Write out only the lines from the start of the entries up to and including the line with "const c = curve.getPointAt(t);"; please skip the pictures.

# # # #

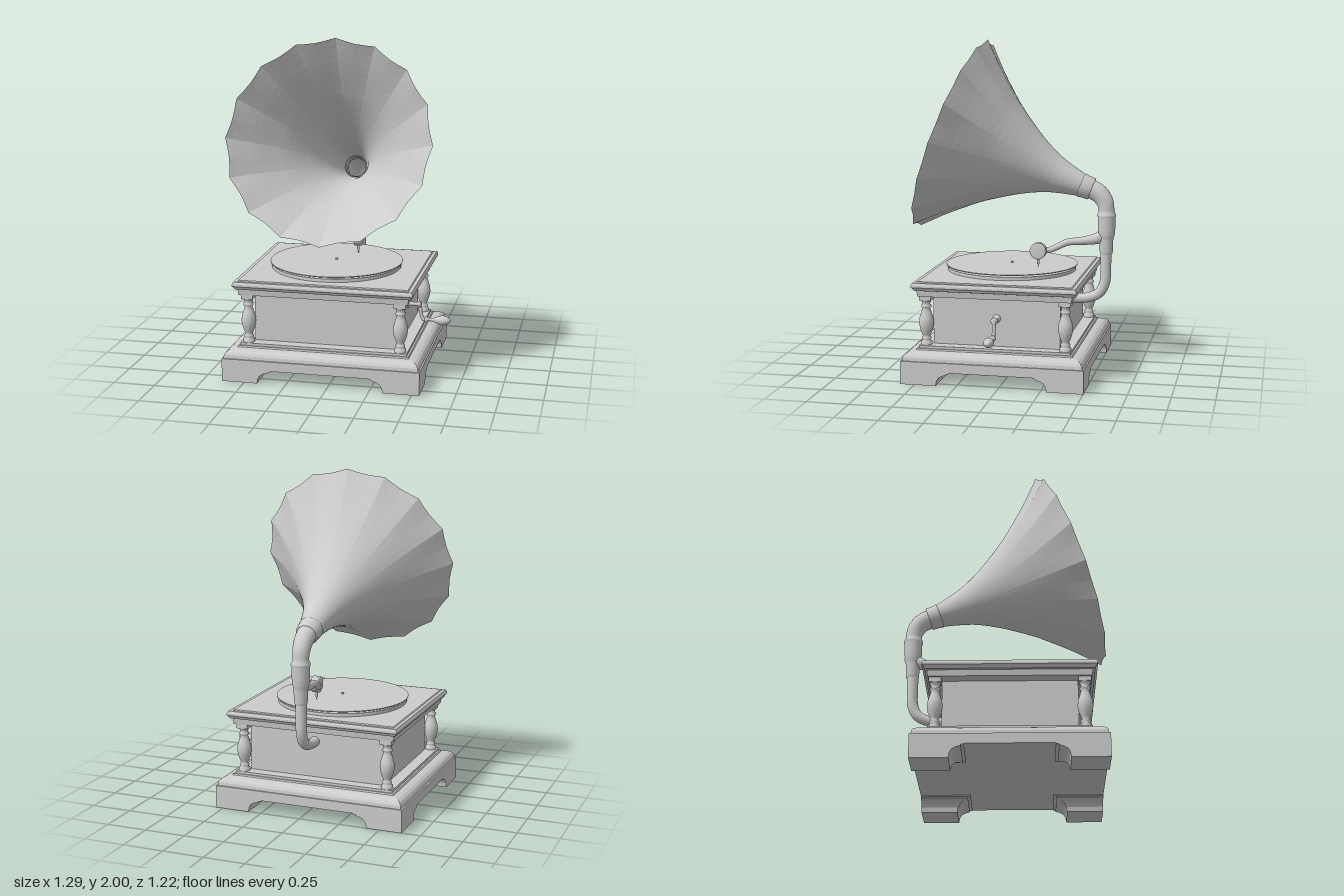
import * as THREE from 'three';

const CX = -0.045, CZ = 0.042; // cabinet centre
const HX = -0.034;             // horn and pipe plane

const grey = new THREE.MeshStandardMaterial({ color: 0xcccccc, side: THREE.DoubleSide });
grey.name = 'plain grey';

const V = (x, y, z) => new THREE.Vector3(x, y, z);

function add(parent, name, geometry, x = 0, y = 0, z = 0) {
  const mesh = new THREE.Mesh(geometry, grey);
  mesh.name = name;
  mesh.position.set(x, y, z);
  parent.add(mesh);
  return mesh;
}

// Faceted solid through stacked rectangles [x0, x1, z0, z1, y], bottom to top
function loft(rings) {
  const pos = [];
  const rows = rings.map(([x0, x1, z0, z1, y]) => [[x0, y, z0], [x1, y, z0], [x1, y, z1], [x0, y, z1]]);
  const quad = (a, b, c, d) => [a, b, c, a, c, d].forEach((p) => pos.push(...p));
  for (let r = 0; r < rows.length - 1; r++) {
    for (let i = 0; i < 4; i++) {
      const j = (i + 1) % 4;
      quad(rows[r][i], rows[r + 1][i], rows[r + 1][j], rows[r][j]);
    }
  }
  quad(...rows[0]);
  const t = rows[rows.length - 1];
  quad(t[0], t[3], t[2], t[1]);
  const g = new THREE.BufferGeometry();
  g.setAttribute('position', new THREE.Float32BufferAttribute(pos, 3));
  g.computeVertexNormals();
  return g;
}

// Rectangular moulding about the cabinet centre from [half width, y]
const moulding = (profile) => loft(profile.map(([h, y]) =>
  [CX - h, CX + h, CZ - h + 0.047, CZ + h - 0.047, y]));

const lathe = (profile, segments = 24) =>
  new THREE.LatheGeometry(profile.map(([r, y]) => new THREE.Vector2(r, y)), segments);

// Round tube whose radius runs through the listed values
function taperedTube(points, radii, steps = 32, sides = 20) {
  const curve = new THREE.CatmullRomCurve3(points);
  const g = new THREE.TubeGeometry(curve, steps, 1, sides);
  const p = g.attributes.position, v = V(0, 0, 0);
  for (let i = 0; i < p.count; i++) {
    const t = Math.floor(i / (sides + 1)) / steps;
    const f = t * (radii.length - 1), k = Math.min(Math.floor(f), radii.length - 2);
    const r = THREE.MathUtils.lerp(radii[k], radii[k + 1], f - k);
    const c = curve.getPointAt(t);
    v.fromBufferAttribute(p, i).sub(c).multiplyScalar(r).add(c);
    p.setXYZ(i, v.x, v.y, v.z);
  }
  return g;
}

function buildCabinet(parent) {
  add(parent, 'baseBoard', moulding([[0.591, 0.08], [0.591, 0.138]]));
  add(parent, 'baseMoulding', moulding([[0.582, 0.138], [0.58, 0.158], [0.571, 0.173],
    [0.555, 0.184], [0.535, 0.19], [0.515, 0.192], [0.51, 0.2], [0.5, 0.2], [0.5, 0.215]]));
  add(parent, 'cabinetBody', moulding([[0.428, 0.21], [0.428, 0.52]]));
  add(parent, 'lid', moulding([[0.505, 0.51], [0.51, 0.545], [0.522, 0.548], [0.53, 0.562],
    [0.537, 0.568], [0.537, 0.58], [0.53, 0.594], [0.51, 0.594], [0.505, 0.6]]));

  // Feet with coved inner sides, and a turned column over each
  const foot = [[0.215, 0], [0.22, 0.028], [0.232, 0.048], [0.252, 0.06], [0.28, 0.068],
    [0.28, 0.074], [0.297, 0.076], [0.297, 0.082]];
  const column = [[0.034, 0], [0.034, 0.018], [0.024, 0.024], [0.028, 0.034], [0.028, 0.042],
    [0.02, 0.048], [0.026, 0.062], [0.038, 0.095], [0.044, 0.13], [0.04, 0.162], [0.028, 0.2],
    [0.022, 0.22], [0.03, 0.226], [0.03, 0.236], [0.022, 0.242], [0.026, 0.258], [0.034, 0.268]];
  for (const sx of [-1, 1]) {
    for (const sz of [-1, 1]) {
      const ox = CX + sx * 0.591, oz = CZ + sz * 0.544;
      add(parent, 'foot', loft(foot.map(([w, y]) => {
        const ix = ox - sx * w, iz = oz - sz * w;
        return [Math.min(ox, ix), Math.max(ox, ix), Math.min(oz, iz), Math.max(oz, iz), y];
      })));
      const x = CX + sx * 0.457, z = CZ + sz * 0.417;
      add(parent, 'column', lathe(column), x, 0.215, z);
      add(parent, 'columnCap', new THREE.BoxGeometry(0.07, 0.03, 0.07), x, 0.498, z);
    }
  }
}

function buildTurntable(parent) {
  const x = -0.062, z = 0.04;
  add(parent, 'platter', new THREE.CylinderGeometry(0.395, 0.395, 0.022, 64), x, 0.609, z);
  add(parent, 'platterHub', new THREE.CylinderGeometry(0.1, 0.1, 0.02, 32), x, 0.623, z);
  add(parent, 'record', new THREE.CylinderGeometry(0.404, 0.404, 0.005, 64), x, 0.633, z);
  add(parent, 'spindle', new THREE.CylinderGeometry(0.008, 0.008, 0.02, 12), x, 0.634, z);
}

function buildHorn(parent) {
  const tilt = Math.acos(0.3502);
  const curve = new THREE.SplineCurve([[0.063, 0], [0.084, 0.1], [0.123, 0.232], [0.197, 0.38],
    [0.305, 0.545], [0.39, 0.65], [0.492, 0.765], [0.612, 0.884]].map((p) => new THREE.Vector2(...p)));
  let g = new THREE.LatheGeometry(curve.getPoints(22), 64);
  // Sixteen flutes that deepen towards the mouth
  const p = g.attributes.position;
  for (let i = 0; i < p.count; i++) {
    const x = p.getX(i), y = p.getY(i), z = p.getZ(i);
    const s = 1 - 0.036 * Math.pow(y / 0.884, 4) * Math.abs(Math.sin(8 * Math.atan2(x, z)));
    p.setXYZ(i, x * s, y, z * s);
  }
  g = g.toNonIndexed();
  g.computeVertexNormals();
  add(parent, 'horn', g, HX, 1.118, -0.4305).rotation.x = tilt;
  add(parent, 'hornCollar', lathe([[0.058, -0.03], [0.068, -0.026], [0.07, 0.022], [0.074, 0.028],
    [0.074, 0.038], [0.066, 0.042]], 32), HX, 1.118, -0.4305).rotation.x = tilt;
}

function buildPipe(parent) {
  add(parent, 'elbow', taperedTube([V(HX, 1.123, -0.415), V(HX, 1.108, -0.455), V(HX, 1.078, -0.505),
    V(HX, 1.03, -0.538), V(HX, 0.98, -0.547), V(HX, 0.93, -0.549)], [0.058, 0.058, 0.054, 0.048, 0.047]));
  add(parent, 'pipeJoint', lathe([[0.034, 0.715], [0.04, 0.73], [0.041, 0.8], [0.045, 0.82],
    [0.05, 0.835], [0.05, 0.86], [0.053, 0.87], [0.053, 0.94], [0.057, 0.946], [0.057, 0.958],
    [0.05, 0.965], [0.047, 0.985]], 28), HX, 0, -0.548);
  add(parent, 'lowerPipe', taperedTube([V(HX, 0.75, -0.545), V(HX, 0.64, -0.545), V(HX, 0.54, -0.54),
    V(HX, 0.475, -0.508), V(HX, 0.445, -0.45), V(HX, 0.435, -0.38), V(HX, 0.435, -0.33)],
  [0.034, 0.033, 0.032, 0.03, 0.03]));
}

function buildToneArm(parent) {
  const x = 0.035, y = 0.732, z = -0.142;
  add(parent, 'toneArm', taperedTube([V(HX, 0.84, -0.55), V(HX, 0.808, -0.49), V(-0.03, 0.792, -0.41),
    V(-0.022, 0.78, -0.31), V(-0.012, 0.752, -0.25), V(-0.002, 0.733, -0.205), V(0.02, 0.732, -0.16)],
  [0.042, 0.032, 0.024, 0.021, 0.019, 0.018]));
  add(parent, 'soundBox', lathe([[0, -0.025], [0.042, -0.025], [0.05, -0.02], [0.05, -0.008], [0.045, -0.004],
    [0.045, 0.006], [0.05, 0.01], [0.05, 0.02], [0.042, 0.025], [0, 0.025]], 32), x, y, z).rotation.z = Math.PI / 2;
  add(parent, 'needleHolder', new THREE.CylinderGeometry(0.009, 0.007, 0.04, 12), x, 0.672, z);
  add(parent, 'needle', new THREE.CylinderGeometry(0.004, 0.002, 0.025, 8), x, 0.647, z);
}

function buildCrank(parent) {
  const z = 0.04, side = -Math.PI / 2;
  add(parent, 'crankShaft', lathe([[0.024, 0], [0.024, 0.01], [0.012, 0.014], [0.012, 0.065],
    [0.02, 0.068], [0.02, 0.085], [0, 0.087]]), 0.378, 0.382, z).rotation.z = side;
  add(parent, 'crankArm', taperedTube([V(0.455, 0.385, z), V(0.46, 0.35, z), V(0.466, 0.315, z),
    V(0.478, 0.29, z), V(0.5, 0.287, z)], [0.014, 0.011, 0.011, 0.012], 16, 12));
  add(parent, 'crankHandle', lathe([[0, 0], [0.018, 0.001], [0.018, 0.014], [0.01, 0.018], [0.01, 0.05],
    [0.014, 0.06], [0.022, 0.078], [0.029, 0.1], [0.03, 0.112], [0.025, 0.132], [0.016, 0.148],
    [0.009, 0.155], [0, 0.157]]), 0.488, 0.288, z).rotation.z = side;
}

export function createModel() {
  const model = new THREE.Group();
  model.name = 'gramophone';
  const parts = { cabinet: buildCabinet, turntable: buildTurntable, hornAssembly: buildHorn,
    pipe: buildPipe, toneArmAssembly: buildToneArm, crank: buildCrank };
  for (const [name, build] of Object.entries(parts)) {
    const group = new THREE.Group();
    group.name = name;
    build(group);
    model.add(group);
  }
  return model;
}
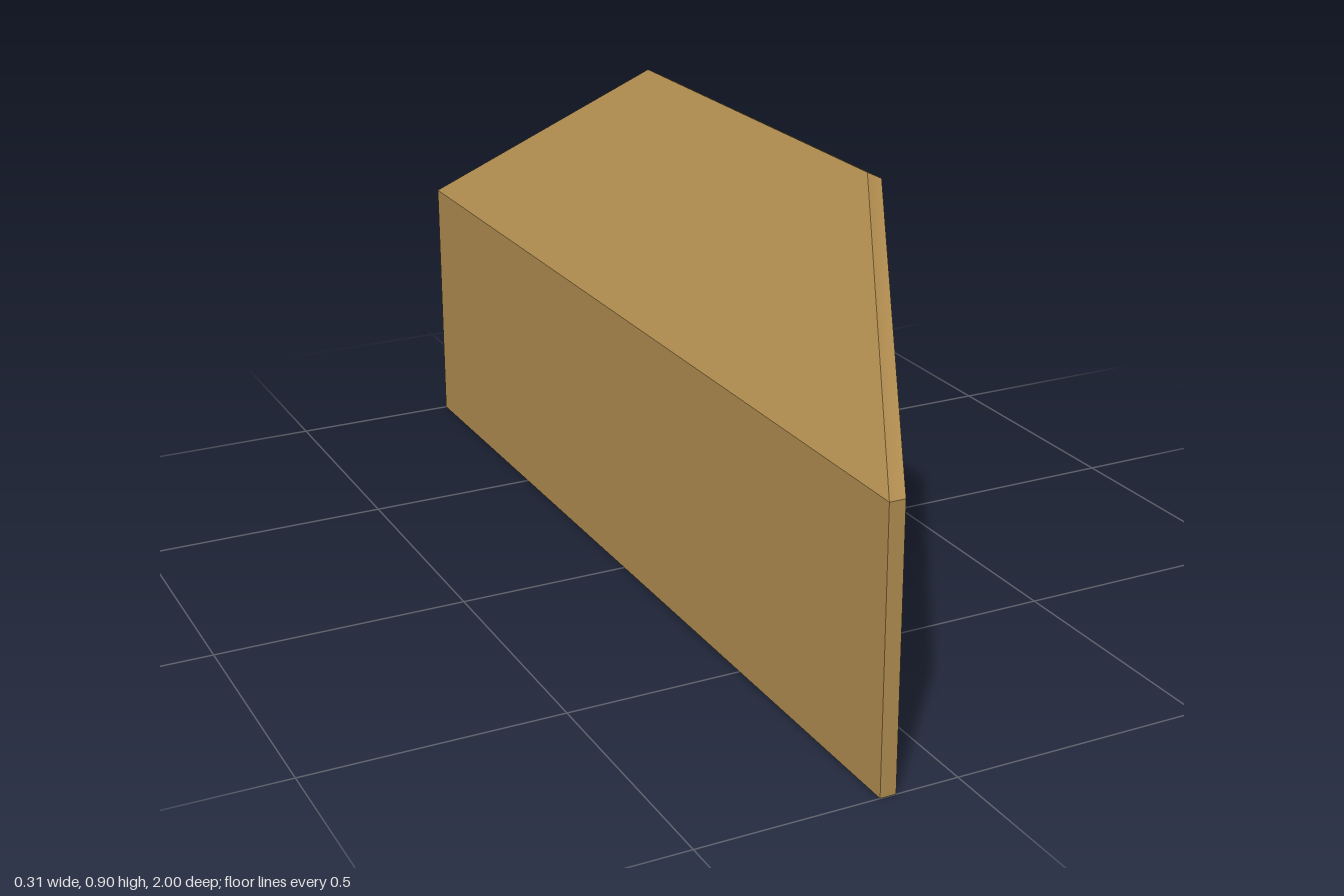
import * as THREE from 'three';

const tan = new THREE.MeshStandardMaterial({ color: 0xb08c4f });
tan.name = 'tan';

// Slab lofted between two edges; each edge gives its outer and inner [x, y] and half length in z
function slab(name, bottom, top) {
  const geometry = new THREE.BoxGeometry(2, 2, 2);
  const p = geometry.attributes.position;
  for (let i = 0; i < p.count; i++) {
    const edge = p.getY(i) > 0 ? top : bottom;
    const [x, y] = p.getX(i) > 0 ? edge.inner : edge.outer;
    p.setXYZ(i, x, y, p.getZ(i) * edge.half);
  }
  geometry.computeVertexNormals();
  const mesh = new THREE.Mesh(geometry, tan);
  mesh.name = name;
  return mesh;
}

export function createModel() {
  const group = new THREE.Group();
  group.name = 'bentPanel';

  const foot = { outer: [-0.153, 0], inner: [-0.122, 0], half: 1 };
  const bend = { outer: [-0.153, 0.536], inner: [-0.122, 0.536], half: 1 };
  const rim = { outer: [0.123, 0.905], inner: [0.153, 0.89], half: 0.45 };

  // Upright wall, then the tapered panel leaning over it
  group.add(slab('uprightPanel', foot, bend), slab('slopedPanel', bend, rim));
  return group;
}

# # # #

• EXERCISE SOLUTION:
import * as THREE from 'three';

const CX = -0.045, CZ = 0.042; // cabinet centre
const HX = -0.034;             // horn and pipe plane

const grey = new THREE.MeshStandardMaterial({ color: 0xcccccc, side: THREE.DoubleSide });
grey.name = 'plain grey';

const V = (x, y, z) => new THREE.Vector3(x, y, z);

function add(parent, name, geometry, x = 0, y = 0, z = 0) {
  const mesh = new THREE.Mesh(geometry, grey);
  mesh.name = name;
  mesh.position.set(x, y, z);
  parent.add(mesh);
  return mesh;
}

// Faceted solid through stacked rectangles [x0, x1, z0, z1, y], bottom to top
function loft(rings) {
  const pos = [];
  const rows = rings.map(([x0, x1, z0, z1, y]) => [[x0, y, z0], [x1, y, z0], [x1, y, z1], [x0, y, z1]]);
  const quad = (a, b, c, d) => [a, b, c, a, c, d].forEach((p) => pos.push(...p));
  for (let r = 0; r < rows.length - 1; r++) {
    for (let i = 0; i < 4; i++) {
      const j = (i + 1) % 4;
      quad(rows[r][i], rows[r + 1][i], rows[r + 1][j], rows[r][j]);
    }
  }
  quad(...rows[0]);
  const t = rows[rows.length - 1];
  quad(t[0], t[3], t[2], t[1]);
  const g = new THREE.BufferGeometry();
  g.setAttribute('position', new THREE.Float32BufferAttribute(pos, 3));
  g.computeVertexNormals();
  return g;
}

// Rectangular moulding about the cabinet centre from [half width, y]
const moulding = (profile) => loft(profile.map(([h, y]) =>
  [CX - h, CX + h, CZ - h + 0.047, CZ + h - 0.047, y]));

const lathe = (profile, segments = 24) =>
  new THREE.LatheGeometry(profile.map(([r, y]) => new THREE.Vector2(r, y)), segments);

// Round tube whose radius runs through the listed values
function taperedTube(points, radii, steps = 32, sides = 20) {
  const curve = new THREE.CatmullRomCurve3(points);
  const g = new THREE.TubeGeometry(curve, steps, 1, sides);
  const p = g.attributes.position, v = V(0, 0, 0);
  for (let i = 0; i < p.count; i++) {
    const t = Math.floor(i / (sides + 1)) / steps;
    const f = t * (radii.length - 1), k = Math.min(Math.floor(f), radii.length - 2);
    const r = THREE.MathUtils.lerp(radii[k], radii[k + 1], f - k);
    const c = curve.getPointAt(t);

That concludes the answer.